WORK TASK: Count the lines in the records that hold the string "edges". Only the number should be given.

+++ INPUT

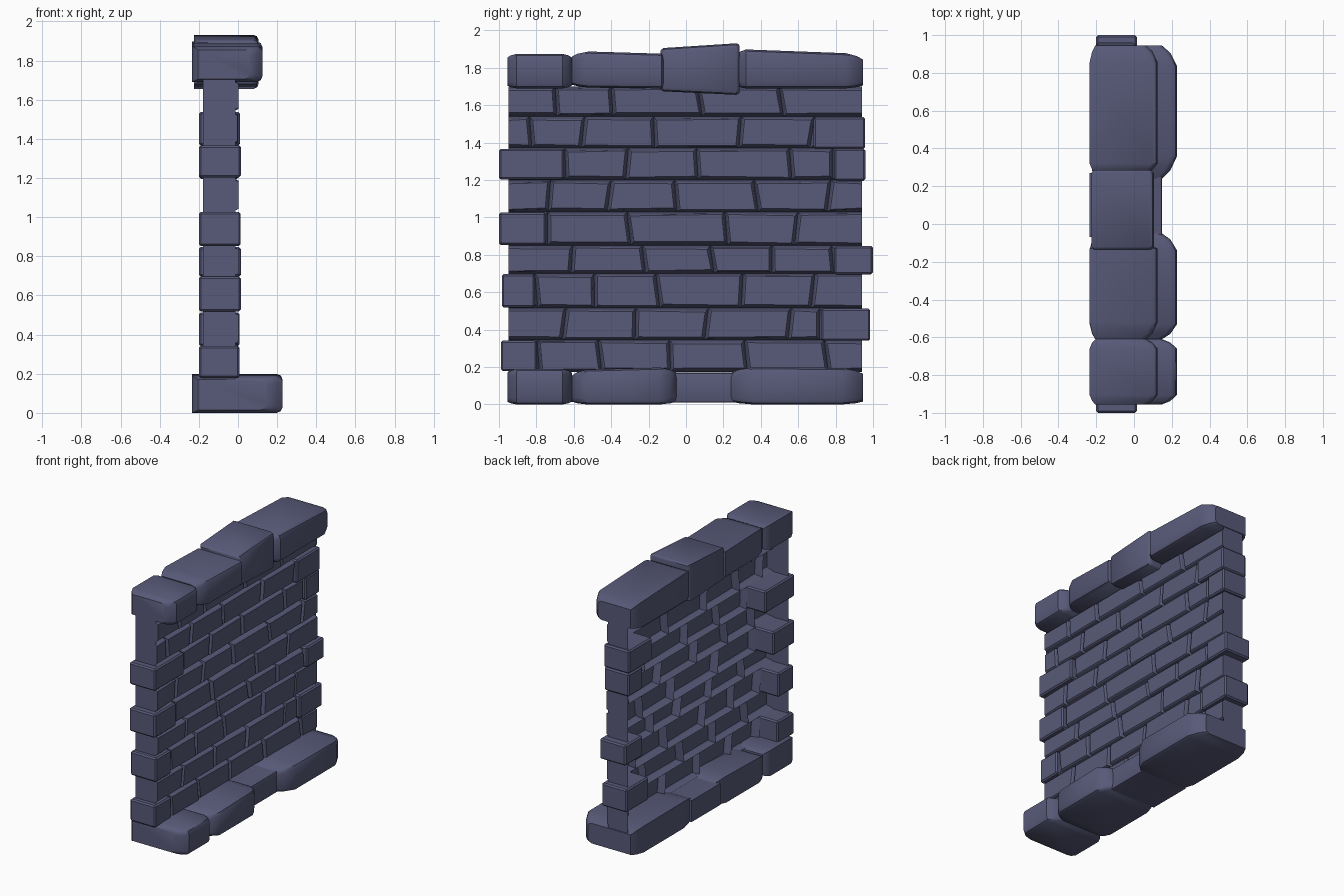
import bpy, bmesh, math, random

if "Cube" in bpy.data.objects:
    bpy.data.objects.remove(bpy.data.objects["Cube"])

random.seed(4)
MAT = bpy.data.materials.new("slate_blue_stone")
MAT.diffuse_color = (0.098, 0.102, 0.190, 1)
MAT.use_nodes = True
MAT.node_tree.nodes["Principled BSDF"].inputs["Base Color"].default_value = MAT.diffuse_color


def finish(bm, name, closed=True, smooth=False):
    if closed:
        bmesh.ops.recalc_face_normals(bm, faces=bm.faces[:])
    me = bpy.data.meshes.new(name)
    bm.to_mesh(me)
    bm.free()
    me.materials.append(MAT)
    ob = bpy.data.objects.new(name, me)
    bpy.context.collection.objects.link(ob)
    if smooth:
        bpy.ops.object.select_all(action='DESELECT')
        ob.select_set(True)
        bpy.context.view_layer.objects.active = ob
        bpy.ops.object.shade_smooth_by_angle(angle=math.radians(35))
    return ob


def stone(name, y0, y1, z0, z1, xf, t0, t1, dx=0.08, dz=0.03, ch=0.03, xb=-0.235):
    """Long stone lofted along y with rounded front edges and tapered ends.
    z0, z1 are (bottom, top) at each end."""
    secs = [(y0, 1), (y0 + .35 * t0, .45), (y0 + t0, 0),
            (y1 - t1, 0), (y1 - .35 * t1, .45), (y1, 1)]
    bm = bmesh.new()
    rings = []
    for y, d in secs:
        f = (y - y0) / (y1 - y0)
        zb = z0[0] + (z1[0] - z0[0]) * f + d * min(dz, 0.015)
        zt = z0[1] + (z1[1] - z0[1]) * f - d * dz
        x, b = xf - d * dx, xb + d * min(dx, 0.03)
        k = ch * 0.3
        pts = [(b, zb), (x - ch, zb), (x - k, zb + k), (x, zb + ch),
               (x, zt - ch), (x - k, zt - k), (x - ch, zt), (b, zt)]
        rings.append([bm.verts.new((p, y, q)) for p, q in pts])
    n = len(rings[0])
    for a, c in zip(rings, rings[1:]):
        for i in range(n):
            bm.faces.new((a[i], a[(i + 1) % n], c[(i + 1) % n], c[i]))
    bm.faces.new(rings[0])
    bm.faces.new(rings[-1])
    return finish(bm, name, smooth=True)


# Base stones
stone("base_stone_1", -.955, -.61, (0, .19), (0, .19), .228, .05, .05, dz=.02)
stone("base_stone_2", -.61, -.05, (0, .185), (0, .20), .228, .08, .09)
stone("base_stone_3", -.07, .27, (.01, .17), (.01, .17), .148, .01, .01, dx=0, dz=0, ch=.01)
stone("base_stone_4", .24, .945, (0, .20), (0, .195), .228, .12, .11)

# Coping stones
stone("cap_stone_1", -.955, -.61, (1.69, 1.875), (1.69, 1.875), .125, .05, .05, dx=.06, dz=.02)
stone("cap_stone_2", -.61, -.11, (1.695, 1.89), (1.69, 1.875), .125, .09, .02, dx=.06)
stone("cap_keystone", -.135, .285, (1.675, 1.905), (1.655, 1.932), .105, .015, .015,
      dx=.015, dz=.012, ch=.025, xb=-.225)
stone("cap_stone_3", .27, .945, (1.69, 1.90), (1.69, 1.875), .125, .05, .09, dx=.06)

# Brick courses: z limits, joint positions in y, quoin at left / right end
LEFT, RIGHT, BACK = -.95, .94, -.055
ROWS = [
    (.175, .345, [-.79, -.46, -.085, .32, .75], -.99, None),
    (.345, .515, [-.65, -.27, .11, .555, .715], None, .985),
    (.515, .70, [-.80, -.49, -.15, .30, .68], -.985, None),
    (.70, .85, [-.61, -.225, .14, .46, .785], None, 1.0),
    (.85, 1.03, [-.74, -.305, .215, .59], -1.0, None),
    (1.03, 1.20, [-.73, -.41, -.055, .375, .765], None, None),
    (1.20, 1.37, [-.645, -.315, .06, .56, .785], -1.0, .96),
    (1.37, 1.54, [-.83, -.55, -.17, .29, .675], None, .958),
    (1.54, 1.70, [-.695, -.395, .075, .51], None, None),
]


def quoin(i, side, y0, y1, z0, z1):
    """Full corner block with bevelled edges."""
    bm = bmesh.new()
    bmesh.ops.create_cube(bm, size=1)
    xf = random.uniform(.004, .015)
    for v in bm.verts:
        v.co.x = xf if v.co.x > 0 else -.2
        v.co.y = y1 if v.co.y > 0 else y0
        v.co.z = z1 if v.co.z > 0 else z0
    bmesh.ops.bevel(bm, geom=bm.edges[:], offset=.01, segments=1, affect='EDGES')
    finish(bm, f"quoin_{side}_{i}")


# Bricks are a shell with grooved joints, open at the back
bm = bmesh.new()
for i, (z0, z1, joints, ql, qr) in enumerate(ROWS):
    cuts = [(LEFT, LEFT)]
    for j in joints:
        s = random.uniform(-.012, .012)
        cuts.append((j - s, j + s))
    cuts.append((RIGHT, RIGHT))
    if ql:
        quoin(i + 1, "left", ql, joints[0] - .008, z0 + .003, z1 - .003)
    if qr:
        quoin(i + 1, "right", joints[-1] + .008, qr, z0 - .004, z1 - .003)
    last = len(cuts) - 2
    for k in range(last + 1):
        (a0, a1), (b0, b1) = cuts[k], cuts[k + 1]
        ga = 0 if k == 0 else .011
        gb = 0 if k == last else .011
        gz = [random.uniform(.007, .016) for _ in range(4)]
        x = random.uniform(-.008, .004)
        if (ql and k == 0) or (qr and k == last):
            x = -.02
        back = [(a0, z0), (b0, z0), (b1, z1), (a1, z1)]
        front = [(a0 + ga, z0 + gz[0]), (b0 - gb, z0 + gz[1]),
                 (b1 - gb, z1 - gz[2]), (a1 + ga, z1 - gz[3])]
        # narrow chamfer around each face
        mid = [bm.verts.new((x - .008, p, q)) for p, q in front]
        c = .006
        sg = [(c, c), (-c, c), (-c, -c), (c, -c)]
        fr = [bm.verts.new((x, p + (u if ((ga, gb, gb, ga)[m]) else 0), q + w))
              for m, ((p, q), (u, w)) in enumerate(zip(front, sg))]
        bk = [bm.verts.new((BACK, p, q)) for p, q in back]
        bm.faces.new(fr)
        for r, s in ((bk, mid), (mid, fr)):
            for m in range(4):
                n = (m + 1) % 4
                bm.faces.new((r[m], r[n], s[n], s[m]))
finish(bm, "brick_courses", closed=False)

# End returns of the wall
for name, y in (("left_end", LEFT), ("right_end", RIGHT)):
    bm = bmesh.new()
    pts = [(-.18, .15), (-.012, .15), (-.012, 1.72), (-.18, 1.72)]
    f = bm.faces.new([bm.verts.new((p, y, q)) for p, q in pts])
    if y > 0:
        f.normal_flip()
    finish(bm, name, closed=False)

++++++

OUTPUT: 3